God’s mercy isn’t contingent upon our faithfulness, but upon his. His love is steadfast, it never wavers, and it never fails, even when we’re afraid. His mercy is abundant, overflowing and always ready to forgive. Jesus’ death on the cross and his resurrection from the dead, allow us to be cleansed of our iniquity. Therefore, we can cry out: “Have mercy on me, O God!”
When we ask we receive God’s mercy, his forgiveness for our mistakes and wrongs — both intentional and the wrongs that leak out of us unintentionally, merely because we’ve human. God’s love is so abundant that he blots out the transgressions of those who place their faith in him.
“Have mercy upon me, O God, have mercy upon me!”When we ask, we receive God's mercy, his forgiveness for our mistakes and wrongs — both intentional and the wrongs that leak out of us unintentionally, merely because we've human. Have mercy upon me, O God. Click To Tweet God's mercy isn't contingent upon our faithfulness, but upon his. His love is steadfast, it never wavers, and it never fails, even when we're afraid. His mercy is abundant, overflowing and always ready to forgive. #TrustGod Click To Tweet
The brave soul immortalized in our morning devotional encapsulated the entire psalm in his repeated plaintive plea. God doesn’t require long, wordy prayers. He is present with us. His mercy is rich and abundant. It endures forever. The Lord provided the best of all short and powerful prayers.

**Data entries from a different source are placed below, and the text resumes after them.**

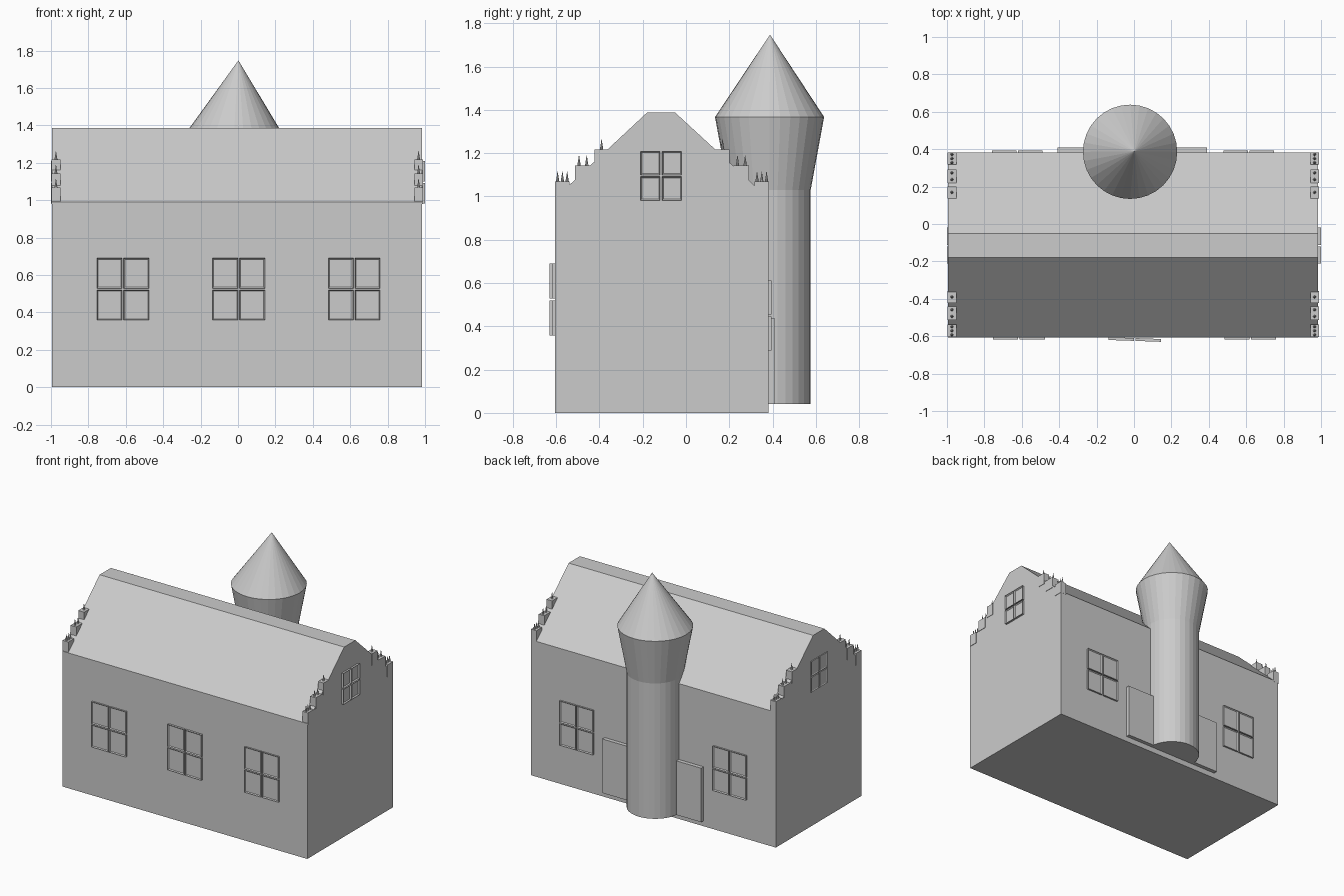
import bpy, bmesh, math
from mathutils import Matrix, Vector

if "Cube" in bpy.data.objects:
    bpy.data.objects.remove(bpy.data.objects["Cube"])

grey = bpy.data.materials.new("plain grey")
grey.diffuse_color = (0.6, 0.6, 0.6, 1)
grey.use_nodes = True
grey.node_tree.nodes["Principled BSDF"].inputs["Base Color"].default_value = grey.diffuse_color


def finish(name, bm):
    bmesh.ops.recalc_face_normals(bm, faces=bm.faces[:])
    mesh = bpy.data.meshes.new(name)
    bm.to_mesh(mesh)
    bm.free()
    mesh.materials.append(grey)
    obj = bpy.data.objects.new(name, mesh)
    bpy.context.collection.objects.link(obj)
    return obj


def add_box(bm, lo, hi):
    lo, hi = Vector(lo), Vector(hi)
    m = Matrix.Translation((lo + hi) / 2) @ Matrix.Diagonal((*(hi - lo), 1))
    return bmesh.ops.create_cube(bm, size=1, matrix=m)["verts"]


# House: gable profile with a flat ridge, extruded along x
X0, X1 = -0.994, 0.985
profile = [(-0.606, 0), (0.382, 0), (0.382, 0.99), (-0.05, 1.387),
           (-0.18, 1.387), (-0.606, 0.99)]
bm = bmesh.new()
face = bm.faces.new([bm.verts.new((X0, y, z)) for y, z in profile])
ext = bmesh.ops.extrude_face_region(bm, geom=[face])["geom"]
bmesh.ops.translate(bm, vec=(X1 - X0, 0, 0),
                    verts=[g for g in ext if isinstance(g, bmesh.types.BMVert)])
finish("house", bm)


# Window: four panes with raised rims, built facing -y around its own centre
def window(name, loc, w, h, angle, depth):
    bm = bmesh.new()
    gap = 0.004
    for sx in (-1, 1):
        for sz in (-1, 1):
            xs = sorted((sx * gap, sx * w / 2))
            zs = sorted((sz * gap, sz * h / 2))
            add_box(bm, (xs[0], -depth, zs[0]), (xs[1], 0.004, zs[1]))
    bm.normal_update()
    fronts = [f for f in bm.faces if f.normal.y < -0.9]
    bmesh.ops.inset_individual(bm, faces=fronts, thickness=0.009,
                               depth=-depth * 0.6)
    obj = finish(name, bm)
    obj.location = loc
    obj.rotation_euler.z = math.radians(angle)


window("front_window_left", (-0.615, -0.606, 0.524), 0.28, 0.332, 0, 0.011)
window("front_window_middle", (0.004, -0.614, 0.524), 0.28, 0.332, -2, 0.011)
window("front_window_right", (0.621, -0.606, 0.524), 0.276, 0.332, 0, 0.011)
window("back_window_left", (-0.625, 0.382, 0.45), 0.27, 0.325, 180, 0.012)
window("back_window_right", (0.613, 0.382, 0.45), 0.27, 0.325, 180, 0.012)
window("gable_window_left", (X0, -0.115, 1.095), 0.19, 0.226, -90, 0.006)
window("gable_window_right", (X1, -0.115, 1.095), 0.19, 0.226, 90, 0.015)

# Back doors either side of the tower
for name, a, b in (("back_door_left", -0.41, -0.03), ("back_door_right", -0.01, 0.39)):
    bm = bmesh.new()
    add_box(bm, (a, 0.375, 0.04), (b, 0.41, 0.435))
    finish(name, bm)

# Tower: straight shaft, flared top and cone roof
SIDES = 32
CX, CY = -0.021, 0.386
bm = bmesh.new()
rings = []
for r, z in ((0.19, 0.04), (0.19, 1.03), (0.252, 1.367)):
    rings.append([bm.verts.new((CX + r * math.cos(2 * math.pi * i / SIDES),
                                CY + r * math.sin(2 * math.pi * i / SIDES), z))
                  for i in range(SIDES)])
tip = bm.verts.new((0.002, 0.388, 1.747))
bm.faces.new(rings[0])
for i in range(SIDES):
    j = (i + 1) % SIDES
    for a, b in zip(rings, rings[1:]):
        bm.faces.new((a[i], a[j], b[j], b[i]))
    bm.faces.new((rings[-1][i], rings[-1][j], tip))
finish("tower", bm)

# Stepped gable blocks with 3, 2 and 1 spikes, on all four roof edges
steps = [(0.0, 0.066, 0.98, 1.068, 3), (0.092, 0.163, 1.06, 1.143, 2),
         (0.182, 0.246, 1.13, 1.217, 1)]
for xname, xa, xb in (("left", -0.997, -0.95), ("right", 0.943, 0.988)):
    for yname, edge, s in (("front", -0.604, 1), ("back", 0.383, -1)):
        bm = bmesh.new()
        for d0, d1, z0, z1, count in steps:
            ys = sorted((edge + s * d0, edge + s * d1))
            add_box(bm, (xa, ys[0], z0), (xb, ys[1], z1))
            for k in range(count):
                y = ys[0] + (ys[1] - ys[0]) * (k + 0.5) / count
                bmesh.ops.create_cone(
                    bm, cap_ends=True, segments=8, radius1=0.008, radius2=0.0005,
                    depth=0.048,
                    matrix=Matrix.Translation(((xa + xb) / 2, y, z1 + 0.023)))
        finish(f"gable_steps_{yname}_{xname}", bm)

We’re all broken, flawed, and selfish human beings. The Lord wants to cleanse us of our iniquities, our mistakes, our wrong words and actions. Not only that, he wants to heal our inner selves, our souls, our very essence.
7 Purge me with hyssop, and I shall be clean;

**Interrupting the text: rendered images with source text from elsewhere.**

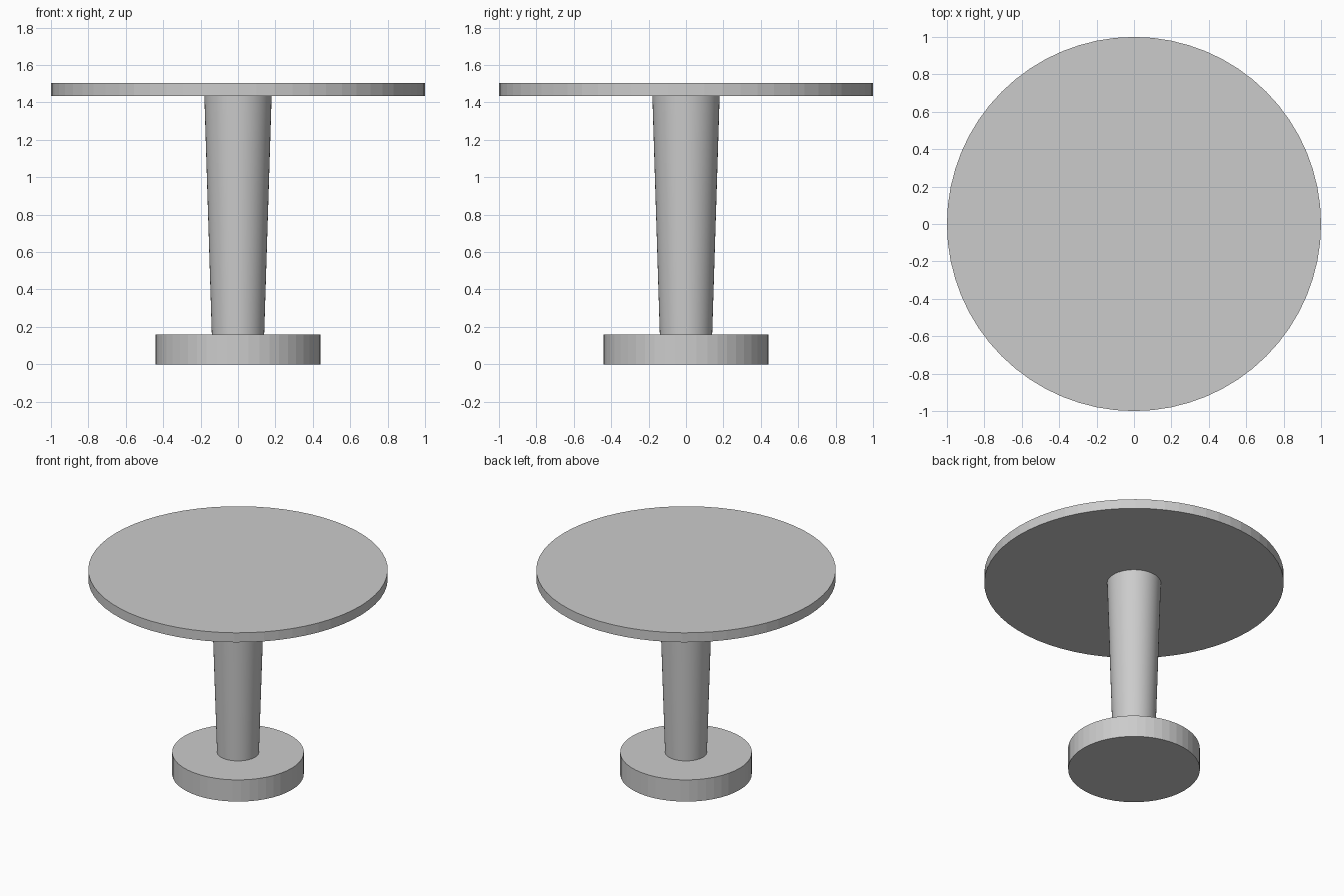
import bpy
import math

cube = bpy.data.objects.get("Cube")
if cube:
    bpy.data.objects.remove(cube, do_unlink=True)

GREY = (0.6, 0.6, 0.6, 1.0)
grey = bpy.data.materials.new("plain grey")
grey.use_nodes = True
grey.diffuse_color = GREY
grey.node_tree.nodes["Principled BSDF"].inputs["Base Color"].default_value = GREY


def round_part(name, r_bottom, r_top, z_bottom, z_top, sides, smooth=False):
    """Upright capped cylinder or cone between two heights."""
    bpy.ops.mesh.primitive_cone_add(
        vertices=sides, radius1=r_bottom, radius2=r_top,
        depth=z_top - z_bottom, location=(0, 0, (z_bottom + z_top) / 2))
    part = bpy.context.object
    part.name = name
    part.data.materials.append(grey)
    if smooth:
        bpy.ops.object.shade_smooth_by_angle(angle=math.radians(30))
    return part


# Round foot, tapered column widening upward, and thin round top
round_part("base", 0.44, 0.44, 0.0, 0.16, 48)
round_part("column", 0.14, 0.18, 0.16, 1.435, 48, smooth=True)
round_part("table_top", 1.0, 1.0, 1.435, 1.505, 64)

wash me, and I shall be whiter than snow.
8 Let me hear joy and gladness;
LET THE BONES THAT YOU HAVE BROKEN REJOICE.
9 Hide your face from my sins,
and blot out all my iniquities.
10 Create in me a clean heart, O God,
and renew a right spirit within me.
11 Cast me not away from your presence,
and take not your Holy Spirit from me.
12 Restore to me the joy of your salvation,
and uphold me with a willing spirit” (Psalm 51:7-12).
With loving intentions, the Lord oversees even the breaking of bones — the coming of trials, the onslaught of sickness, the spread of a pandemic, the challenges of life on this planet, and the aching of Rheumatoid Arthritis.
“Lord, have mercy! Christ, have mercy!”
All of these trials are reminders of our desperate need for Jesus. Freely, we can turn to him in our pain, sorrow, and suffering. We, too, can cry out to the Lord of our “broken bones” to have mercy on us and to sustain us.
My life is in his hands. Your life is in his hands. God will use whatever touches us to bring us closer to him in relationship and one day to usher us into his courts where we will see him face to face.My life is in his hands. Your life is in his hands. God will use whatever touches us to bring us closer to him in relationship and one day to usher us into his courts where we will see him face to face. Click To Tweet
Where are you on this journey through this dark time? Have you been battling fear, and if so, how are you trusting God in your anxiety?
Are you one who is asked repeatedly to explain your health to others who seem not to understand? How does that make you feel?